On August 4, 2009, Charles was told he had incurable bladder cancer. He was given four to six months to live if he opted for no treatment. With treatment, he could expect about 20 months.
"I want the biggest guns you can fire at me," he told the doctors.
He's into his 21st month now. Each day, each hour, each breath is a gift.
He's fought this hard for Giovanna and Cory, to build a foundation for them after he's gone. He knows what it's like to long for a father's love. He only has a dozen or so memories of his own father.
"My little girl needs a good daddy more than anything right now," he says. "This is a gift from God where I need to build these memories for her, so that I'm not a blur."
The family has begun making preparations. They meet with a counselor regularly. When he was diagnosed, Charles told Giovanna he was sick -- that his hair would fall out. This time last year, she looked at him with her big brown eyes and asked: "Are you going to die?"
"Everybody will sometime," he told her, "but we will always be together. But I'm not going anywhere today. I feel great. Now let's go out and play."
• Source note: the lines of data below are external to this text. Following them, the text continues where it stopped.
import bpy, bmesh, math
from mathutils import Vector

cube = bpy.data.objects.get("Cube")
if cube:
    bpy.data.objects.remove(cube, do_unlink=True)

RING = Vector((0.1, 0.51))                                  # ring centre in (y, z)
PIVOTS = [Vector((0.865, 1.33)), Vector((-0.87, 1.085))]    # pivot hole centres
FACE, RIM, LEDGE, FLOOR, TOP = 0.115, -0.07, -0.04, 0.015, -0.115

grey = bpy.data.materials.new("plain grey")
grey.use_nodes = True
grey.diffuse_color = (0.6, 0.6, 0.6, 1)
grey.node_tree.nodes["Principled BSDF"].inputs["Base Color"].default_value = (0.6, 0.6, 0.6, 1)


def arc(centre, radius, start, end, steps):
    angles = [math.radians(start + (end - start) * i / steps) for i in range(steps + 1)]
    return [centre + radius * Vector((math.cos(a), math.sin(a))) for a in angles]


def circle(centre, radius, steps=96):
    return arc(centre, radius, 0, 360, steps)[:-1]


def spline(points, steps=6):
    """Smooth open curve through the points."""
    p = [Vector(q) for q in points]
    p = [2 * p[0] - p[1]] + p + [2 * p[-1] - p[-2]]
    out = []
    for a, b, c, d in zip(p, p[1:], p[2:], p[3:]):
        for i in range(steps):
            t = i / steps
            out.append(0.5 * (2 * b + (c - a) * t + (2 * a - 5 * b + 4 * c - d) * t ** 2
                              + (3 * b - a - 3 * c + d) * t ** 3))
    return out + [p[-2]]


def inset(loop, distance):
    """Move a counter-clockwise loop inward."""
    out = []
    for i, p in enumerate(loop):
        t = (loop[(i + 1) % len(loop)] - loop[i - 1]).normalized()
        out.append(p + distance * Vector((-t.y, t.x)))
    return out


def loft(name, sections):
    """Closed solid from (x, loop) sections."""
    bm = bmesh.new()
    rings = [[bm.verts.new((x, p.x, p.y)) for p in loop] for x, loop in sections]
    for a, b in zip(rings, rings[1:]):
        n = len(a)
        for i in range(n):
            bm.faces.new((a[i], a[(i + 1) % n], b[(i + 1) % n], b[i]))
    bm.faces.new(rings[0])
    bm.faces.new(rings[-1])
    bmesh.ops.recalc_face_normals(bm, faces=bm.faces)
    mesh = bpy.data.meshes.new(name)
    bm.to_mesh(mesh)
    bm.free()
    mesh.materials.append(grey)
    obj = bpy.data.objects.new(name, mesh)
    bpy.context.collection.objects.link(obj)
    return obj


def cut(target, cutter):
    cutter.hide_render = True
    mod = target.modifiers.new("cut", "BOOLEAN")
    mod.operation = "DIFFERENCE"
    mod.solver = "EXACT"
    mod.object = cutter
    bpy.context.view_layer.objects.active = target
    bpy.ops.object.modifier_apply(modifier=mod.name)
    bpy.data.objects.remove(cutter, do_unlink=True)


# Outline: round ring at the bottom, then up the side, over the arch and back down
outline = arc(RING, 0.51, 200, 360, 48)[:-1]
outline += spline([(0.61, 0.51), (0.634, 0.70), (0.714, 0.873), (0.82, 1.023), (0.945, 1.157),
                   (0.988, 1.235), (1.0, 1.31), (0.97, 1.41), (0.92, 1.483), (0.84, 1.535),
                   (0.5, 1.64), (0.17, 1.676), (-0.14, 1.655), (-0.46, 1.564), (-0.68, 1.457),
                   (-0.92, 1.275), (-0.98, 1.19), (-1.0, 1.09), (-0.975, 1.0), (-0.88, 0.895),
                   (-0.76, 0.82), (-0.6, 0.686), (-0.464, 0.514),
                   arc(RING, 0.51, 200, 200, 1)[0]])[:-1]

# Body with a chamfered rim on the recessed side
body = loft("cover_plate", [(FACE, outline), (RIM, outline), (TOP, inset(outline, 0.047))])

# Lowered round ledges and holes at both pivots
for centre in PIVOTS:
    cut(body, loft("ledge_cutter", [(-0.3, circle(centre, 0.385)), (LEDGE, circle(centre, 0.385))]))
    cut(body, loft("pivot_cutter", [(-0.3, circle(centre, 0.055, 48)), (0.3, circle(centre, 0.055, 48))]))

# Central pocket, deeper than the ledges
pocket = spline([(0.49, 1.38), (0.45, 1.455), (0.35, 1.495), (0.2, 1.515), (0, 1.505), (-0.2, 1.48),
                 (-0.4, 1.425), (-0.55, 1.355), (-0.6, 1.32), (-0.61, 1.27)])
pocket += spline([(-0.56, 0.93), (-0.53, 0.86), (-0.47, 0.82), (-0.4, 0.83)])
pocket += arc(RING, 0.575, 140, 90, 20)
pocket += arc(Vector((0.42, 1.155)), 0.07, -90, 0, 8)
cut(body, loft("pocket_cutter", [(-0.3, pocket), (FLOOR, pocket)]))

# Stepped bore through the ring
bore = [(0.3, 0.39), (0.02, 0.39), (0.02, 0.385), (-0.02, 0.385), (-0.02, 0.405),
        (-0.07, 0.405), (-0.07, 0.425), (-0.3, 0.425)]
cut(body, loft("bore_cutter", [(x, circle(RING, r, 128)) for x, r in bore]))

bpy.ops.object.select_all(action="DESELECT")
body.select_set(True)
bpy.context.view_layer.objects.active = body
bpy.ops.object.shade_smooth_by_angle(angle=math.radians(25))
Weeks earlier, Charles and his wife sat down to tape the first in a series of birthday videos he's leaving for Giovanna. The camera rolls. Charles sings. In TV terms, he nails it.
Giovanna Charles, the girl daddy loves with all his heart
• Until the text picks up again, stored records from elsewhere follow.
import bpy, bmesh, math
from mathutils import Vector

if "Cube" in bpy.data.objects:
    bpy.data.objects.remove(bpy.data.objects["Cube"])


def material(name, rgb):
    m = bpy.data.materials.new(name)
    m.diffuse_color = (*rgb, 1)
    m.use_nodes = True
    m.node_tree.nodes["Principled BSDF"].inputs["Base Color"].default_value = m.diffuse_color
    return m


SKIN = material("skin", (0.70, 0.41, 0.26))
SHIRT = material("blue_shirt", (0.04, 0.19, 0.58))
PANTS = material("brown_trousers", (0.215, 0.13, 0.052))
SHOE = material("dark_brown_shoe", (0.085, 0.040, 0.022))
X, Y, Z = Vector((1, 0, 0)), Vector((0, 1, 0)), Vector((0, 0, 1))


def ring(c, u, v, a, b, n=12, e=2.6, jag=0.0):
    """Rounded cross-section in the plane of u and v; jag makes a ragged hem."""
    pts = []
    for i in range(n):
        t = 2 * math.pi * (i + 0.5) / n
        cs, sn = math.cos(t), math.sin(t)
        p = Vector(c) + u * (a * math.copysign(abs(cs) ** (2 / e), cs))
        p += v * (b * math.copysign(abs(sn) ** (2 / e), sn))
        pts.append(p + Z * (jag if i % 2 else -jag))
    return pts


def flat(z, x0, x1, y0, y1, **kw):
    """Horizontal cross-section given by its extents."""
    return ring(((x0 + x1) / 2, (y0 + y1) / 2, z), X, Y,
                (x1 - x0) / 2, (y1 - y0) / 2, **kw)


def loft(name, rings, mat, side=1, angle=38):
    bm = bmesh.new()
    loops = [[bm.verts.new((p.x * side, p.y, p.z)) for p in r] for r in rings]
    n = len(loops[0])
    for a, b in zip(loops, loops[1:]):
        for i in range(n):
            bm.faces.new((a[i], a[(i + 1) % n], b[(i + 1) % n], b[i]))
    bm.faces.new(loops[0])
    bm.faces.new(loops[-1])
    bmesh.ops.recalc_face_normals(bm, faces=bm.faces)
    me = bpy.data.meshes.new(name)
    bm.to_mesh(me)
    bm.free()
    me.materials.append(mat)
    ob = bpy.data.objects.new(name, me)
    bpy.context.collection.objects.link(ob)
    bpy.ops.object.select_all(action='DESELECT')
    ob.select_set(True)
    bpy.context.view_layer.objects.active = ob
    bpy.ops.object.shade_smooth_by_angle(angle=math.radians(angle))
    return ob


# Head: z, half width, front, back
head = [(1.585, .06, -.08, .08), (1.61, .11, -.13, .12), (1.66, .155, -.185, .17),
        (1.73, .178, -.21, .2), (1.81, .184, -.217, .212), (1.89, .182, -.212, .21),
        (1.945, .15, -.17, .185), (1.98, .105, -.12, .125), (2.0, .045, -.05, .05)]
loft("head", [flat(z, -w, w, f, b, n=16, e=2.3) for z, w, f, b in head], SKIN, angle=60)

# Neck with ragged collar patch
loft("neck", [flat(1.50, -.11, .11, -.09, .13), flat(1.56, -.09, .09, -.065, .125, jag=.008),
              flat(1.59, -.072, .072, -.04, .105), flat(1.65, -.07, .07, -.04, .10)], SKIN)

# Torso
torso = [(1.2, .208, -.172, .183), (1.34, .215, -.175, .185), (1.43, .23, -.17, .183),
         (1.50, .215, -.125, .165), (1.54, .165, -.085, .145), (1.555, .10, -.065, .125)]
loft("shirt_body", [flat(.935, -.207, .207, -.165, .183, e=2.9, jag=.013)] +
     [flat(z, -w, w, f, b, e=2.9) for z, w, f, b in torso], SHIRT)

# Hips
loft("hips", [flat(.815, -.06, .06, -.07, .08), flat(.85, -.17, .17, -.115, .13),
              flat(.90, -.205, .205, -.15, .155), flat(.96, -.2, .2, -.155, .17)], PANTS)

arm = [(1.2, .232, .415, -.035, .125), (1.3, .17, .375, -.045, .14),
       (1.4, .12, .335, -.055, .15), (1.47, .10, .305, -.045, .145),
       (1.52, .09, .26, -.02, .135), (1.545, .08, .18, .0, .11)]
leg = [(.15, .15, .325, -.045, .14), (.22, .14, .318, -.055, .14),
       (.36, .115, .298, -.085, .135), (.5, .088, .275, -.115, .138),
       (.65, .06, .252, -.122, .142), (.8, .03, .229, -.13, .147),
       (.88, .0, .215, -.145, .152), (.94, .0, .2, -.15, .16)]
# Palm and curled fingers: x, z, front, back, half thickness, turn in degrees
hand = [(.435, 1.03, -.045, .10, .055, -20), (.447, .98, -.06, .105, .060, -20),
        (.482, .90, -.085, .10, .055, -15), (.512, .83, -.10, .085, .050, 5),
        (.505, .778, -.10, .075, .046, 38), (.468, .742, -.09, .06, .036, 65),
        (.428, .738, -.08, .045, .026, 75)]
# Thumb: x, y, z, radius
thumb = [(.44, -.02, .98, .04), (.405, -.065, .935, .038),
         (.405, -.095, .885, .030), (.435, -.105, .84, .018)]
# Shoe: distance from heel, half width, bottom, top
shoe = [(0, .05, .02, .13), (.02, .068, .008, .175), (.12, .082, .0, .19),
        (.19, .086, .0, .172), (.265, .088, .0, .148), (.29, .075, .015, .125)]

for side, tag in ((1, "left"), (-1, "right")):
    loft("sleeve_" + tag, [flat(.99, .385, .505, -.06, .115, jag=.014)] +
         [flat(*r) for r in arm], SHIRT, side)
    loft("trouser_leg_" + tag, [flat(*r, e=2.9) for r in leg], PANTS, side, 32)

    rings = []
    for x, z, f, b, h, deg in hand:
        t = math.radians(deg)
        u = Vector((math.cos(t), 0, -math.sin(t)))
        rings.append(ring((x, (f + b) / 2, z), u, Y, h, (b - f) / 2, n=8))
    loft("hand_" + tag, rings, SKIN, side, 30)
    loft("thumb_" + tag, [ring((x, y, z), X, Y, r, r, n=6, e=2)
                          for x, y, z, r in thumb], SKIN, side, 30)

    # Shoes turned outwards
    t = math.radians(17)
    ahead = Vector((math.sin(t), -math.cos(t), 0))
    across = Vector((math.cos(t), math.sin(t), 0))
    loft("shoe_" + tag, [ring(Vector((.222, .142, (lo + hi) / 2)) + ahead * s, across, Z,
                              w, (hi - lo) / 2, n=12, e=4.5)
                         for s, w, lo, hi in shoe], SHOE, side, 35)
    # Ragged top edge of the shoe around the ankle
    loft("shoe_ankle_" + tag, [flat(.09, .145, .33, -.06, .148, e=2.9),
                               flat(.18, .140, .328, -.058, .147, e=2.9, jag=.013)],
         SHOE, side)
Because she's cute, because she's smart
Giovanna races around the family's spacious contemporary adobe home in Santa Fe, New Mexico. Still wearing the princess shoes from her 5th birthday party the day before, she clicks across the tile floor, squeals of delight bouncing off the high ceilings.
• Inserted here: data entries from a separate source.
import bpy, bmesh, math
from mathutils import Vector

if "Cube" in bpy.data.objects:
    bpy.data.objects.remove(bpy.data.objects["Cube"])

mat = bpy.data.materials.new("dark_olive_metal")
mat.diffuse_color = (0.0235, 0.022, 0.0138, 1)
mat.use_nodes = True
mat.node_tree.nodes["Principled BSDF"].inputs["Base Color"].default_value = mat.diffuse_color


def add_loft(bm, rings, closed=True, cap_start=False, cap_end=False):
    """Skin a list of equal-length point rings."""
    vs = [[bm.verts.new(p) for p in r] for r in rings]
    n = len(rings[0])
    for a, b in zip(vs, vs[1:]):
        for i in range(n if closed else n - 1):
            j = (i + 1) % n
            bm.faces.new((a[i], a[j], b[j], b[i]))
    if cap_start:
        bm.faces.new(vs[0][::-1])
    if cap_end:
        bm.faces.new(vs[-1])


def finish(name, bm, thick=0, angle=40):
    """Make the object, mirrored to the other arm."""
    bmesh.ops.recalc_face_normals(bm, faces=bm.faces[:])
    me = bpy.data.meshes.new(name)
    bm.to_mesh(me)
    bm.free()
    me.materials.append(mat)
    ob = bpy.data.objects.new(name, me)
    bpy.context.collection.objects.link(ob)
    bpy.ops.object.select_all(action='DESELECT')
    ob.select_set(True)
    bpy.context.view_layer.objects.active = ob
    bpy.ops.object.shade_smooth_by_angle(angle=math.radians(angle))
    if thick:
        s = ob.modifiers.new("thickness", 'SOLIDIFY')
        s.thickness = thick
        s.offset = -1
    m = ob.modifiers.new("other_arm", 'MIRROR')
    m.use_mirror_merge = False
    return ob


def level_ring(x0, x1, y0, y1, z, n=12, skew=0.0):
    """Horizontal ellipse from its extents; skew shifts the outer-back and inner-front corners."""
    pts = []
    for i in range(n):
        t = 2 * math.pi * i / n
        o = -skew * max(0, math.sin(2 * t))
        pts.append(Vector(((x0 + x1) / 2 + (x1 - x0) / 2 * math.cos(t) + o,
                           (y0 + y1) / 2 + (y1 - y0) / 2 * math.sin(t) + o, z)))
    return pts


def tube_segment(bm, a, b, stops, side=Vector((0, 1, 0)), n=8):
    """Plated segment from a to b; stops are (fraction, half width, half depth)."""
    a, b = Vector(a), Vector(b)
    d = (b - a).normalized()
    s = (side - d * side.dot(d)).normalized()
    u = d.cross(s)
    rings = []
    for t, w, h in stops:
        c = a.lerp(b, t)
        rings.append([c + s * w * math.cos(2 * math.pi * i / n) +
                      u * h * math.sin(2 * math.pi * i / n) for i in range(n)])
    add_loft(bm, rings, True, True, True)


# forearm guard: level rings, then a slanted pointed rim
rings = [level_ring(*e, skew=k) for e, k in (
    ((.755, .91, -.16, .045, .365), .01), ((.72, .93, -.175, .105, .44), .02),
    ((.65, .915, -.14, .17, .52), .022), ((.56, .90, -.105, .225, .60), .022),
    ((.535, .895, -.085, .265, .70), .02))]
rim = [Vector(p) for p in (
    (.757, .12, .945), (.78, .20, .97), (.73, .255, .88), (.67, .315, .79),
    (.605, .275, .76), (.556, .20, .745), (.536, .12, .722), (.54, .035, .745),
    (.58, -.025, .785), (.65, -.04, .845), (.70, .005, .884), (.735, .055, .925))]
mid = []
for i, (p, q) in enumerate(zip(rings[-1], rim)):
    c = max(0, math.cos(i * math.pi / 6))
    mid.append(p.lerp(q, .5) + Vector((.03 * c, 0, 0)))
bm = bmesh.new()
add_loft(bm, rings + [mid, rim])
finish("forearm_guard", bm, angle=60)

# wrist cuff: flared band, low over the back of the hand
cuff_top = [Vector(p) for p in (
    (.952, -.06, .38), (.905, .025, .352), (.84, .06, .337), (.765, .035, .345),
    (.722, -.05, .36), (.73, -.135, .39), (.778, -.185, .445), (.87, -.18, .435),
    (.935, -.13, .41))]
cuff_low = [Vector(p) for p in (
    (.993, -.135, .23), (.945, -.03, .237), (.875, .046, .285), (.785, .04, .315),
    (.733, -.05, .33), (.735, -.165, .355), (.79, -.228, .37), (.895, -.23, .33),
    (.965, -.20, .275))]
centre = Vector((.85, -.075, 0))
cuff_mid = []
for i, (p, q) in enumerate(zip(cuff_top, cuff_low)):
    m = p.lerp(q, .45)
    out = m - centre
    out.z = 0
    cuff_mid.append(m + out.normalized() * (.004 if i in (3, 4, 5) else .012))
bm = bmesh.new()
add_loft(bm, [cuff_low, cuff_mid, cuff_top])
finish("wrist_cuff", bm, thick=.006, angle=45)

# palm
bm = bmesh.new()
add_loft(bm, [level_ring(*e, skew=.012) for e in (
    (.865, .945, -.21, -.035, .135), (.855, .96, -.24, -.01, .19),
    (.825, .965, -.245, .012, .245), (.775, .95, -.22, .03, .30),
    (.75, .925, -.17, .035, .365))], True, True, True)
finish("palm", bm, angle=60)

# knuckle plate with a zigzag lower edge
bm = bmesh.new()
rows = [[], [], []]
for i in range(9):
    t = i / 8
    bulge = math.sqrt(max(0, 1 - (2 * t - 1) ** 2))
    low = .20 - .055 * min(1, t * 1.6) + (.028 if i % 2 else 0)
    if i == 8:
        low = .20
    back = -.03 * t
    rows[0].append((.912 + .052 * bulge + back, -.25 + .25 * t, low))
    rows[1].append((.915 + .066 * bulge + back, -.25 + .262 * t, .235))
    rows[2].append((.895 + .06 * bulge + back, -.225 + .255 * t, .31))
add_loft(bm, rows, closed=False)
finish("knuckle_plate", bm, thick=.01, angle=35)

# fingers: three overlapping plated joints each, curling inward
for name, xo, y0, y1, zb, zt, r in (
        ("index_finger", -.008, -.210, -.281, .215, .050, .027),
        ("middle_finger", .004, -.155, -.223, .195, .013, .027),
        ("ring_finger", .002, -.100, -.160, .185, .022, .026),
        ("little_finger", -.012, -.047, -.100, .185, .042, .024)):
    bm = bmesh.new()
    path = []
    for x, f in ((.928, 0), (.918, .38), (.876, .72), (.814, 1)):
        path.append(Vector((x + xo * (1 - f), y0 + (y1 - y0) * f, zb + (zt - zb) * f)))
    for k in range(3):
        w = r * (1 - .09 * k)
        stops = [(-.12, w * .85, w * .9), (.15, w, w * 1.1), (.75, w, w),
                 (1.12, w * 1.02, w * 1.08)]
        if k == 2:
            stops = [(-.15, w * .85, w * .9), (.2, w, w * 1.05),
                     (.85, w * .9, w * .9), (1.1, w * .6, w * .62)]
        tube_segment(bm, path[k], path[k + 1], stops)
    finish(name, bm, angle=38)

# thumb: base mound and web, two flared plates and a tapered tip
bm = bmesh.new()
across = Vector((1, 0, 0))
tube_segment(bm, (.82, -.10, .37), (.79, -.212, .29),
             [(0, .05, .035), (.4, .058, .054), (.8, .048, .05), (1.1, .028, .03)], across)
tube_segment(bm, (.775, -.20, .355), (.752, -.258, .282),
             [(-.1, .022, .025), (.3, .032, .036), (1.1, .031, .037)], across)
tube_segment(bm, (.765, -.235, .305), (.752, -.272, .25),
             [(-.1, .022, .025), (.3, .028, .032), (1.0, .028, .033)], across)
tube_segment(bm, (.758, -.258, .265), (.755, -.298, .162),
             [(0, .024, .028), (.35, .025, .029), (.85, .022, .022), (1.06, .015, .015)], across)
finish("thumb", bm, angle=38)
"A gift from God," Charles calls her. "A blessing who came to me late in life."
He has three grown children from two previous marriages. His impending death has brought him closer to them -- including a 39-year-old son who sat with him during chemo sessions.
His focus has been on his youngest girl, keeping a written journal since she was born, and recording the birthday videos after his diagnosis. He only recorded a handful; he was sobbing so much off-camera he could barely hold it together to go past her 11th birthday.
When Charles mentions Giovanna by name, he chokes up. Every few days, he walks into her room and looks in her closet, at the princess outfits and leotards. He pictures her prom dress hanging there years from now, knowing he'll never see her in it.
Travel the worl
Have a love of language and literature
Learn to love your own company so you're not needy
Ask yourself where do you want to be tomorrow? What about in 5 years, 10 years?
What do I require in a relationship? What am I capable of giving?
Enjoy little moments and turn them into ecstasy.
Fasten onto the positives of life